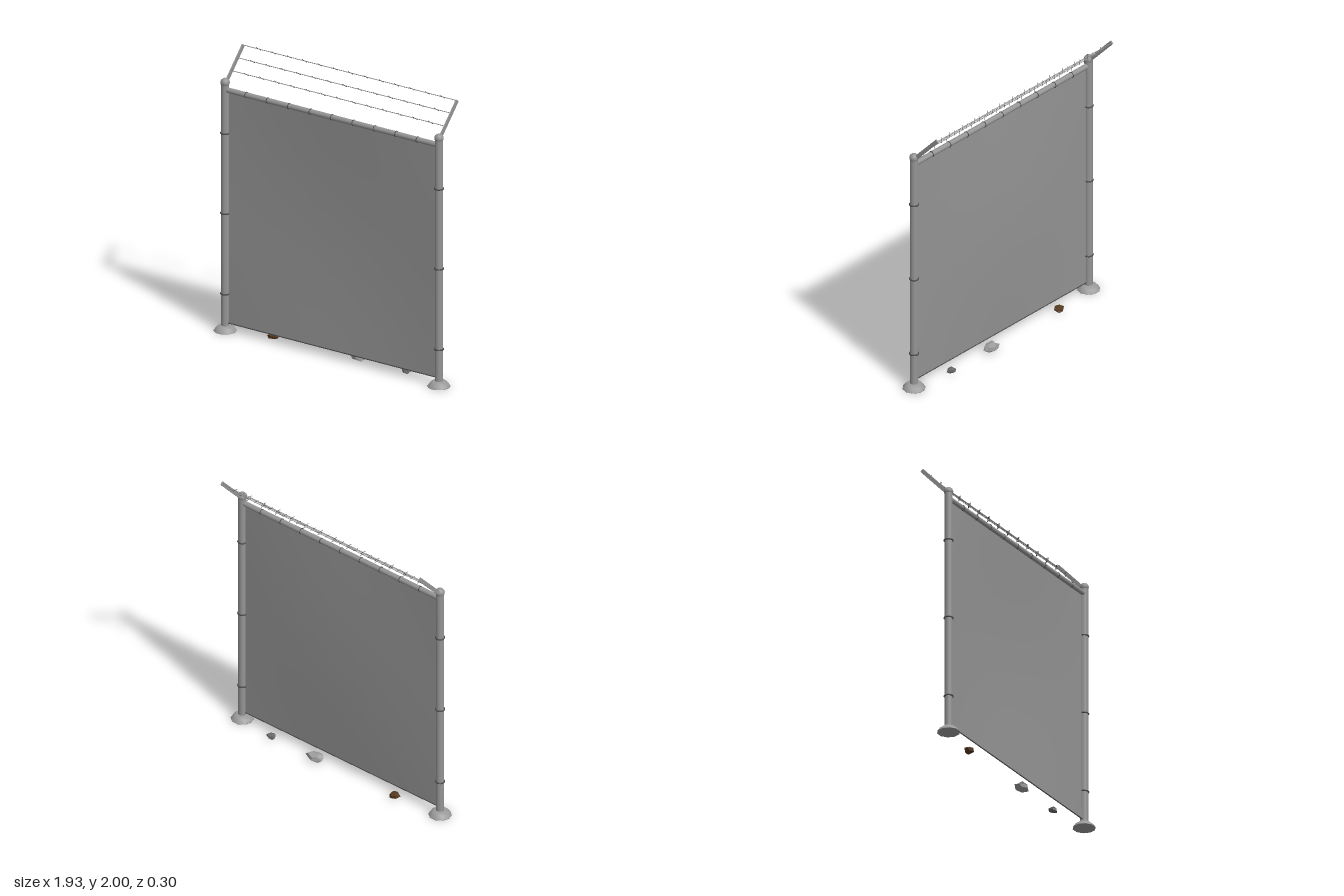
import * as THREE from 'three';

const POST_X = 0.887, Z = 0.071;
const metal = new THREE.MeshStandardMaterial({ color: 0x959595 });
const sheet = new THREE.MeshStandardMaterial({ color: 0x939393, side: THREE.DoubleSide });
const concrete = new THREE.MeshStandardMaterial({ color: 0x9a9a9a });
const dark = new THREE.MeshStandardMaterial({ color: 0x4c4c4c });
const greyStone = new THREE.MeshStandardMaterial({ color: 0x9c9c9c, flatShading: true });
const darkStone = new THREE.MeshStandardMaterial({ color: 0x686868, flatShading: true });
const brownStone = new THREE.MeshStandardMaterial({ color: 0x553a20, flatShading: true });

function add(parent, name, geometry, material, x = 0, y = 0, z = 0) {
  const mesh = new THREE.Mesh(geometry, material);
  mesh.name = name;
  mesh.position.set(x, y, z);
  parent.add(mesh);
  return mesh;
}

// Round bar between two points
function bar(parent, name, a, b, radius, sides, material) {
  const dir = b.clone().sub(a);
  const mesh = add(parent, name, new THREE.CylinderGeometry(radius, radius, dir.length(), sides), material);
  mesh.position.copy(a).lerp(b, 0.5);
  mesh.quaternion.setFromUnitVectors(new THREE.Vector3(0, 1, 0), dir.normalize());
}

const v = (x, y, z) => new THREE.Vector3(x, y, z);

// Post with concrete footing, cap, clamp bands and outrigger arm
function createPost(side) {
  const post = new THREE.Group();
  post.name = side > 0 ? 'leftPost' : 'rightPost';
  post.position.set(side * POST_X, 0, Z);

  const profile = [[0, 0], [0.079, 0], [0.079, 0.003], [0.064, 0.024], [0.043, 0.04], [0, 0.041]]
    .map(([r, y]) => new THREE.Vector2(r, y));
  add(post, 'footing', new THREE.LatheGeometry(profile, 10, Math.PI / 10), concrete);
  add(post, 'pole', new THREE.CylinderGeometry(0.028, 0.028, 1.77, 16), metal, 0, 0.9, 0);
  add(post, 'cap', new THREE.SphereGeometry(0.032, 16, 10), metal, 0, 1.784, 0);
  for (const y of [0.268, 0.847, 1.422]) {
    add(post, 'clampBand', new THREE.TorusGeometry(0.03, 0.005, 6, 16), dark, 0, y, 0).rotation.x = Math.PI / 2;
  }

  // Flat arm leaning to the back
  const from = v(0, 1.775, -0.005), to = v(0, 1.99, -0.208);
  const dir = to.clone().sub(from);
  const arm = add(post, 'outriggerArm', new THREE.BoxGeometry(0.01, dir.length(), 0.027), metal);
  arm.position.copy(from).lerp(to, 0.5);
  arm.rotation.x = Math.atan2(dir.z, dir.y);
  return post;
}

// Fence sheet, bulging slightly to the back at its middle
function createPanel() {
  const width = 1.73, height = 1.665;
  const geometry = new THREE.PlaneGeometry(width, height, 20, 20);
  const p = geometry.attributes.position;
  for (let i = 0; i < p.count; i++) {
    const bulge = Math.cos(p.getX(i) / width * Math.PI) * Math.cos(p.getY(i) / height * Math.PI);
    p.setZ(i, -0.024 * bulge);
  }
  geometry.computeVertexNormals();
  return geometry;
}

// Angular stone: a squashed dodecahedron with uneven corners
function createStone(parent, name, position, size, seed, material) {
  const geometry = new THREE.DodecahedronGeometry(1);
  const p = geometry.attributes.position;
  const point = new THREE.Vector3();
  for (let i = 0; i < p.count; i++) {
    point.fromBufferAttribute(p, i);
    const bump = Math.sin(point.x * 3.1 + point.y * 2.3 + seed) * Math.cos(point.z * 3.7 + seed * 2);
    point.multiplyScalar(1.05 + 0.18 * bump);
    p.setXYZ(i, point.x, THREE.MathUtils.clamp(point.y, -0.85, 0.85), point.z);
  }
  geometry.computeVertexNormals();
  add(parent, name, geometry, material, ...position).scale.set(...size);
}

export function createModel() {
  const fence = new THREE.Group();
  fence.name = 'fence';

  for (const side of [-1, 1]) fence.add(createPost(side));

  // Panel with its edge wires
  add(fence, 'fencePanel', createPanel(), sheet, 0, 0.89, Z);
  bar(fence, 'bottomWire', v(-0.885, 0.06, Z), v(0.885, 0.06, Z), 0.004, 6, dark);
  for (const side of [-1, 1]) {
    bar(fence, 'tensionBar', v(side * 0.858, 0.06, Z), v(side * 0.858, 1.725, Z), 0.003, 6, metal);
  }

  // Top rail with ties
  bar(fence, 'topRail', v(-POST_X, 1.734, Z), v(POST_X, 1.734, Z), 0.019, 14, metal);
  for (let i = -4; i <= 4; i++) {
    add(fence, 'railTie', new THREE.TorusGeometry(0.0195, 0.003, 6, 14), dark, i * 0.1777, 1.734, Z)
      .rotation.y = Math.PI / 2;
  }

  // Barbed wires strung between the arms
  for (const [y, z] of [[1.848, 0], [1.919, -0.07], [1.988, -0.139]]) {
    bar(fence, 'wire', v(-POST_X, y, z), v(POST_X, y, z), 0.0025, 6, metal);
    for (let i = -6; i <= 6; i++) {
      const x = i * 0.1273;
      bar(fence, 'barb', v(x - 0.012, y + 0.011, z + 0.01), v(x + 0.012, y - 0.011, z - 0.01), 0.0018, 5, dark);
    }
  }

  // Loose stones at the foot of the fence
  createStone(fence, 'brownStone', [-0.527, 0.025, 0.016], [0.037, 0.024, 0.032], 1, brownStone);
  createStone(fence, 'largeStone', [0.177, 0.034, 0.01], [0.066, 0.031, 0.041], 2.3, greyStone);
  createStone(fence, 'smallStone', [0.575, 0.024, 0.014], [0.034, 0.022, 0.028], 4, darkStone);

  return fence;
}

+===+

## [The problem]
In the entries above, identify every line with the string "MeshStandardMaterial".

## [Response area]
const metal = new THREE.MeshStandardMaterial({ color: 0x959595 });
const sheet = new THREE.MeshStandardMaterial({ color: 0x939393, side: THREE.DoubleSide });
const concrete = new THREE.MeshStandardMaterial({ color: 0x9a9a9a });
const dark = new THREE.MeshStandardMaterial({ color: 0x4c4c4c });
const greyStone = new THREE.MeshStandardMaterial({ color: 0x9c9c9c, flatShading: true });
const darkStone = new THREE.MeshStandardMaterial({ color: 0x686868, flatShading: true });
const brownStone = new THREE.MeshStandardMaterial({ color: 0x553a20, flatShading: true });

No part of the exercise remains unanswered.